The Daily Pennsylvanian is a student-run nonprofit.

Please support us by disabling your ad blocker on our site.

I hate the taste of Philly tap water, even after it has been filtered.

It is true that Philadelphia has taken great strides in cleaning up its water since a few years ago, when people used the Schuylkill and Delaware Rivers as dumping grounds. The Philadelphia Water Department even states that they’ve passed all EPA drinking water regulations for the past 25 years.

However, I was raised to believe that if something tastes funny, it has gone bad and should be trashed. Since drinking water can’t be thrown out as easily as expired chicken, I realized that the City’s tap water warranted further investigation. From this, I realized that Philadelphia’s drinking water may not be as clean as people think, and that stricter regulations should be put into effect.

One of the main reasons why I am now scared to drink Philly tap water is that it’s contaminated with pharmaceuticals. According to The Associated Press, in 2008 “traces of 56 human and veterinary pharmaceuticals” were found in Philadelphia’s drinking water, including active ingredients found in medications that treat mental illnesses, epilepsy and heart problems.

The Philadelphia Water Department’s most recent findings, from 2009, state that there were only traces of 17 different compounds, and the department’s information states that other cities also have pharmaceuticals in drinking water. But regardless of the amount, the question then becomes: is it enough to cause us harm?

The answer is that there’s no way of knowing. The government has no standards for how many pharmaceuticals are allowed in drinking water, and there isn’t enough research on the subject. Additionally, the U.S. Food and Drug Administration has yet to reject a new drug on the basis of its environmental impact. Cities aren’t even required to test for or treat such contaminants (though Philadelphia does). The Brita filter sitting in your fridge probably won’t be enough to remove the traces. And bottled water isn’t necessarily pharmaceutical free either.

Many people at Penn are unaware that prescription and over-the-counter drugs are in their drinking water. The ones who are aware, however, were floored. Wharton sophomore Benjie Baclig was shocked because he “thought the water would be pretty pure.” He had no idea that there was that much waste present in the water. College senior Bell Athayu agrees, stating that such contamination “is a problem, and I think more people should know about this.”

Since Philadelphia’s water is contaminated with pharmaceuticals that may or may not cause harm, should we proactively take steps to clean it? I say yes, but not with our current cleaning agents. Our water, along with most of the other drinking water in the United States, is cleaned with chemicals like chlorine and fluoride. In addition, the City also treats its water with ammonia. While fluoride is not safe to ingest in large quantities because it can harm internal organs, both chlorine and ammonia are believed by most researchers to cause breathing problems and even cancer.

Penn has taken action to protect our water. Anne Papageorge, vice president of Facilities and Real Estate Services, wrote in an e-mail that Quench water filtration machines, which clean water via UV radiation, have been installed in various campus locations.

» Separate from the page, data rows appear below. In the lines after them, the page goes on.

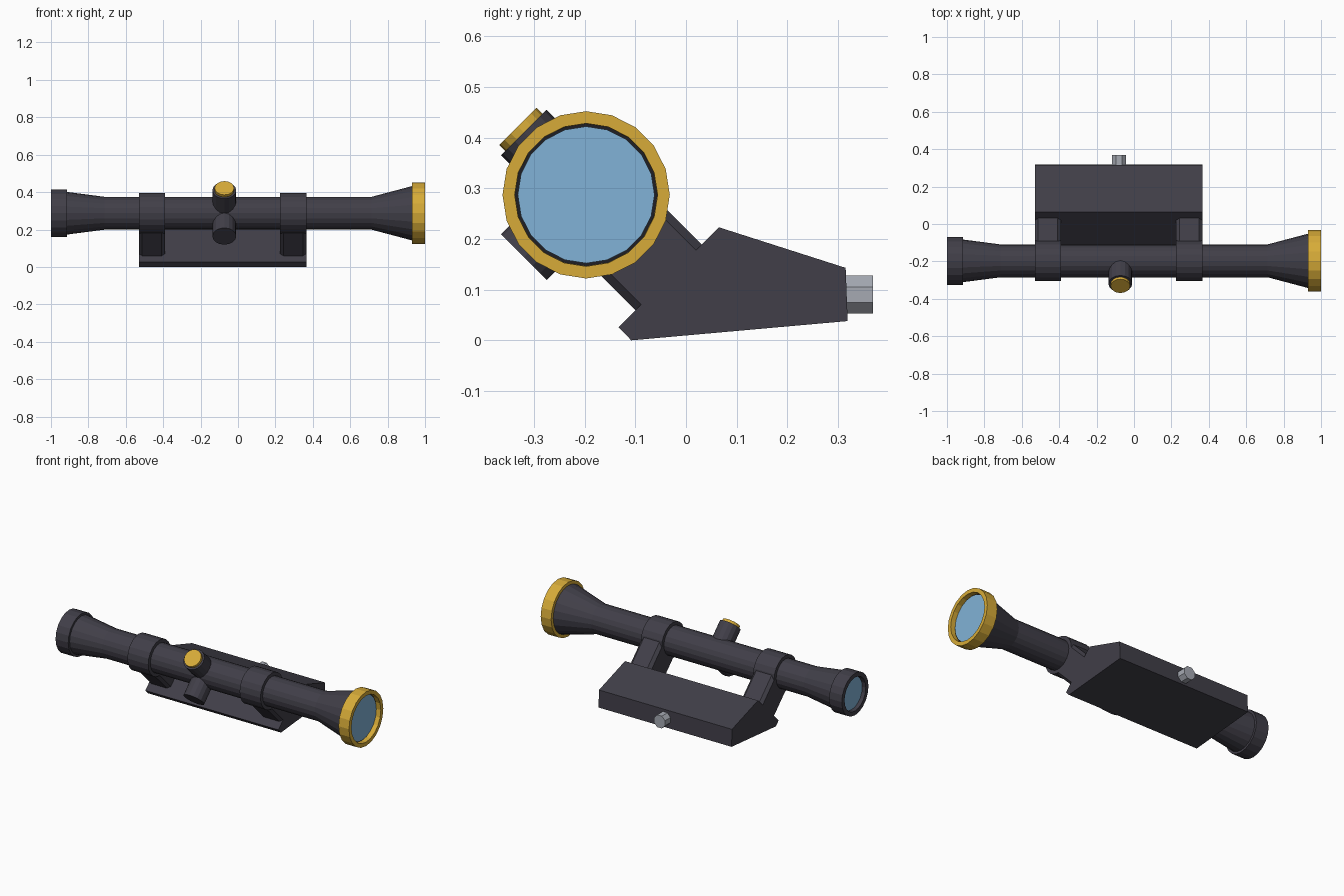
import bpy, bmesh, math
from mathutils import Vector

cube = bpy.data.objects.get("Cube")
if cube:
    bpy.data.objects.remove(cube, do_unlink=True)


def material(name, rgb):
    m = bpy.data.materials.new(name)
    m.use_nodes = True
    m.diffuse_color = (*rgb, 1)
    m.node_tree.nodes["Principled BSDF"].inputs["Base Color"].default_value = (*rgb, 1)
    return m


DARK = material("dark grey metal", (0.052, 0.049, 0.065))
BLACK = material("black trim", (0.013, 0.013, 0.017))
GOLD = material("gold", (0.68, 0.41, 0.04))
GLASS = material("blue glass", (0.22, 0.45, 0.68))
STEEL = material("steel", (0.38, 0.40, 0.45))

AXIS_POINT = Vector((0, -0.197, 0.287))   # centre line of the tube
DOWN_BACK = Vector((0, 1, -1)).normalized()   # from tube towards base
UP_BACK = Vector((0, 1, 1)).normalized()
RIGHT = Vector((1, 0, 0))


def finish(name, bm, mat):
    bmesh.ops.remove_doubles(bm, verts=bm.verts, dist=1e-5)
    bmesh.ops.recalc_face_normals(bm, faces=bm.faces)
    mesh = bpy.data.meshes.new(name)
    bm.to_mesh(mesh)
    bm.free()
    mesh.materials.append(mat)
    obj = bpy.data.objects.new(name, mesh)
    bpy.context.collection.objects.link(obj)
    return obj


def lathe(name, profile, mat, origin=AXIS_POINT, axis=RIGHT, sides=20, phase=0):
    """Turn (distance, radius) pairs about an axis; zero radius closes an end."""
    axis = Vector(axis).normalized()
    u = Vector((0, 0, 1)) if abs(axis.x) > 0.5 else RIGHT
    v = axis.cross(u)
    bm = bmesh.new()
    rings = []
    for d, r in profile:
        ring = []
        for i in range(sides):
            a = 2 * math.pi * (i + phase) / sides
            ring.append(bm.verts.new(origin + axis * d + (u * math.cos(a) + v * math.sin(a)) * r))
        rings.append(ring)
    for (a, ra), (b, rb) in zip(zip(rings, profile), zip(rings[1:], profile[1:])):
        for i in range(sides):
            j = (i + 1) % sides
            if ra[1] == 0:
                bm.faces.new((a[i], b[j], b[i]))
            elif rb[1] == 0:
                bm.faces.new((a[i], a[j], b[i]))
            else:
                bm.faces.new((a[i], a[j], b[j], b[i]))
    return finish(name, bm, mat)


def prism(name, outline, offset, mat):
    """Extrude a closed outline of points along an offset."""
    bm = bmesh.new()
    face = bm.faces.new([bm.verts.new(p) for p in outline])
    new = bmesh.ops.extrude_face_region(bm, geom=[face])["geom"]
    bmesh.ops.translate(bm, vec=offset, verts=[g for g in new if isinstance(g, bmesh.types.BMVert)])
    return finish(name, bm, mat)


# Tube with flared ends
lathe("scope_tube", [(-0.93, 0), (-0.93, 0.116), (-0.715, 0.088), (0.715, 0.088),
                     (0.93, 0.145), (0.965, 0.145), (0.965, 0)], DARK)

# Eyepiece cup and its glass
lathe("eyepiece_cup", [(-0.915, 0), (-0.915, 0.128), (-1, 0.128), (-1, 0.102),
                       (-0.975, 0.102), (-0.975, 0)], DARK)
lathe("eyepiece_glass", [(-0.975, 0), (-0.975, 0.098), (-0.979, 0.098), (-0.979, 0)], GLASS)

# Front ring, inner trim and glass
lathe("front_ring", [(0.93, 0.14), (0.93, 0.165), (1, 0.165), (1, 0.141), (0.93, 0.14)], GOLD)
lathe("front_trim", [(0.964, 0), (0.964, 0.141), (0.97, 0.141), (0.97, 0)], BLACK)
lathe("front_glass", [(0.969, 0), (0.969, 0.135), (0.974, 0.135), (0.974, 0)], GLASS)

# Clamp rings with chamfered legs standing on the base
for side, x in (("right", -0.46), ("left", 0.295)):
    lathe(side + "_clamp_ring", [(x - 0.07, 0), (x - 0.07, 0.109), (x + 0.07, 0.109), (x + 0.07, 0)], DARK)
    outline = []
    for sx, sq in ((1, 1), (-1, 1), (-1, -1), (1, -1)):
        corners = [(0.07, 0.076), (0.052, 0.092)]
        if sx != sq:
            corners.reverse()
        for cx, cq in corners:
            outline.append(AXIS_POINT + RIGHT * (x + sx * cx) + UP_BACK * sq * cq + DOWN_BACK * 0.04)
    prism(side + "_clamp_leg", outline, DOWN_BACK * 0.195, DARK)

# Adjustment turrets
lathe("upper_turret", [(0.05, 0), (0.05, 0.0635), (0.174, 0.0635), (0.174, 0)], DARK,
      AXIS_POINT + RIGHT * -0.073, -DOWN_BACK, 16)
lathe("upper_turret_cap", [(0.17, 0), (0.17, 0.052), (0.191, 0.052), (0.191, 0)], GOLD,
      AXIS_POINT + RIGHT * -0.073, -DOWN_BACK, 16)
lathe("lower_turret", [(0.05, 0), (0.05, 0.0635), (0.174, 0.0635), (0.174, 0)], DARK,
      AXIS_POINT + RIGHT * -0.073, -UP_BACK, 16)

# Wedge base
base_profile = [(0.065, 0.223), (0.315, 0.143), (0.319, 0.038), (-0.108, 0), (-0.133, 0.026)]
prism("mount_base", [Vector((-0.53, y, z)) for y, z in base_profile], RIGHT * 0.895, DARK)

# Locking bolt on the back
lathe("locking_bolt", [(0, 0), (0, 0.0405), (0.063, 0.0405), (0.063, 0)], STEEL,
      Vector((-0.08, 0.306, 0.09)), (0, 1, 0), 8, 0.5)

What politicians, companies and individuals need to realize is that water is one of our most valuable natural resources. College junior Jonathan Eskreis-Winkler concurs, saying that we need stronger regulations.

So what can we do right now? Water protection is integrative. So we should plant more trees, steer clear of synthetic pesticides and properly dispose of medications. But in the meantime, all we can do is keep our fingers crossed.

Laura Cofsky is a College sophomore from New York. Her e-mail address is Penn Name appears on Fridays.

Comments powered by Disqus

Please note All comments are eligible for publication in The Daily Pennsylvanian.